"Tell me," Laufey murmured. Sending his warriors away was hardly to keep from eavesdropping. Laufey's horrid voice carried no matter how quietly he spoke. "This time, Traitor, you must tell me. Who are you? What sort of man are you? What are you after?"

The traitor thought quietly, a smirk playing about his lips. "There is no benefit in revealing myself. There is only benefit in ruining the brash prince's future. Cast him from his perch like a dog. Let him crawl out of the mud with his cape over his head. Odin has birthed no worthy sons. Befitting."

Laufey let out a quick laugh. "Such harsh words, Traitor. You have no respect for the realm you hail from. What brought about this hatred for your king and prince?"

The traitor shook his head. "The All-Father is nothing but a liar and a thief. His treasure room is full of his trophies of ruining the lives of others. Is it not fair that he receives the same punishment? That his son feels shame for the first time in his life?"

Laufey hardened. "We were the most majestic of the races, when we wielded the Casket. The most feared. The most respected. The Aesir dreaded us; we aimed to take Midgard for ourselves, and they initiated war. Odin was a mess. His wife was on Asgard birthing his son. He feared us only for his child's sake. He stripped us of our power. Humiliated me. The Jotun race. And then, to pry at a gaping wound, he stole a child. A child left for Death, small and unable to carry on the Jotun name. I wonder how that child, left in the ice to die easily, without pain, was tortured and murdered. The Aesir King likely ruined it for the sake of his own stress relief. What do you make of that, Traitor? How do you feel about that?"

"I feel nothing, glorious king. Jotuns are not revered for their sentiment."

The Jotun King was silent. Thoughtful. "If the brash prince is removed, what of the Queen? And the other prince?"

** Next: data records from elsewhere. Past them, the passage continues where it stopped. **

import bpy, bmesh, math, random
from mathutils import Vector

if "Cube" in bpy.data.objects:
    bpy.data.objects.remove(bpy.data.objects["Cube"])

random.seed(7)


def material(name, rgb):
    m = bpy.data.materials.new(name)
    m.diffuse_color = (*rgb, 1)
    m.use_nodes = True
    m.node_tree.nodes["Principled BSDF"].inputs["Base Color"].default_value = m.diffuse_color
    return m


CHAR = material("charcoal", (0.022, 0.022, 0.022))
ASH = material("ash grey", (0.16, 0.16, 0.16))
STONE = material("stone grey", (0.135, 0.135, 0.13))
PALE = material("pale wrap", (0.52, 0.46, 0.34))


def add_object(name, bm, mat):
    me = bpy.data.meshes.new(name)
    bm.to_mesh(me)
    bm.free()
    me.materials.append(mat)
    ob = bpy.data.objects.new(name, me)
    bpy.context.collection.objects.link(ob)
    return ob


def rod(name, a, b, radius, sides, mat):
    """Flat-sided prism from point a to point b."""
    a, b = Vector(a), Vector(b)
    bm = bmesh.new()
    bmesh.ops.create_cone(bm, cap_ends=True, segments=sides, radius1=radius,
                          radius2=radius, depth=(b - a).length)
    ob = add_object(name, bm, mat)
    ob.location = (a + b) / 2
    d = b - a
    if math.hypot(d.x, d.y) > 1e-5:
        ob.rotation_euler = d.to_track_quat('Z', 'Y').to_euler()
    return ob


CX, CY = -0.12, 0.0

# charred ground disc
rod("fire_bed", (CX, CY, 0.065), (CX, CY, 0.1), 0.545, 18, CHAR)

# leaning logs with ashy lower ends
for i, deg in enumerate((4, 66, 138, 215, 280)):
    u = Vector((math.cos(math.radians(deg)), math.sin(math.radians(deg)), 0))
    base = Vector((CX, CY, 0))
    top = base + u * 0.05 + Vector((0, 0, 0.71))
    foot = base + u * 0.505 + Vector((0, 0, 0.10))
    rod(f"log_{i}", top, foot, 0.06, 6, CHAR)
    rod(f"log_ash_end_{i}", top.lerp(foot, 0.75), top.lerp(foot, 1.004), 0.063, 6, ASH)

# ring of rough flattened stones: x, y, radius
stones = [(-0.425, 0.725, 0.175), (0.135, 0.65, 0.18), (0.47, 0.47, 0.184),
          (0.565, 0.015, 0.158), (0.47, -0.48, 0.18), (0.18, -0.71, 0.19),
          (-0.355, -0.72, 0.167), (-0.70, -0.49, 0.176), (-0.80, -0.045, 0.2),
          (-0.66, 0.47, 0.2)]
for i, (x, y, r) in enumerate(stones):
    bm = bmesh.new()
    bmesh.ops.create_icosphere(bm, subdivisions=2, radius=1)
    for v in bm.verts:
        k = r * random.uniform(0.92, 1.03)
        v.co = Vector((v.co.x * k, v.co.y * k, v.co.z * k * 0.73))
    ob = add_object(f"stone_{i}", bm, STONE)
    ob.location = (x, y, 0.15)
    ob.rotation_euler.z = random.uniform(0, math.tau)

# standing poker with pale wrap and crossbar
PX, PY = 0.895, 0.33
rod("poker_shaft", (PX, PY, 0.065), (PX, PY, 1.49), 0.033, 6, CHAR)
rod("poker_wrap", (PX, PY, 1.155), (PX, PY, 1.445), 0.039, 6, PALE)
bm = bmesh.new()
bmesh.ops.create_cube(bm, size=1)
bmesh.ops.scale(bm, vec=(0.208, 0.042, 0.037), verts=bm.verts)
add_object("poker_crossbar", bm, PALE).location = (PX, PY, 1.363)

"You fear a woman and her weak son?"

King Laufey flashed a dangerous smile. "If you say this, you are as brash and blind as Thor."

The traitor curled his upper lip in disgust.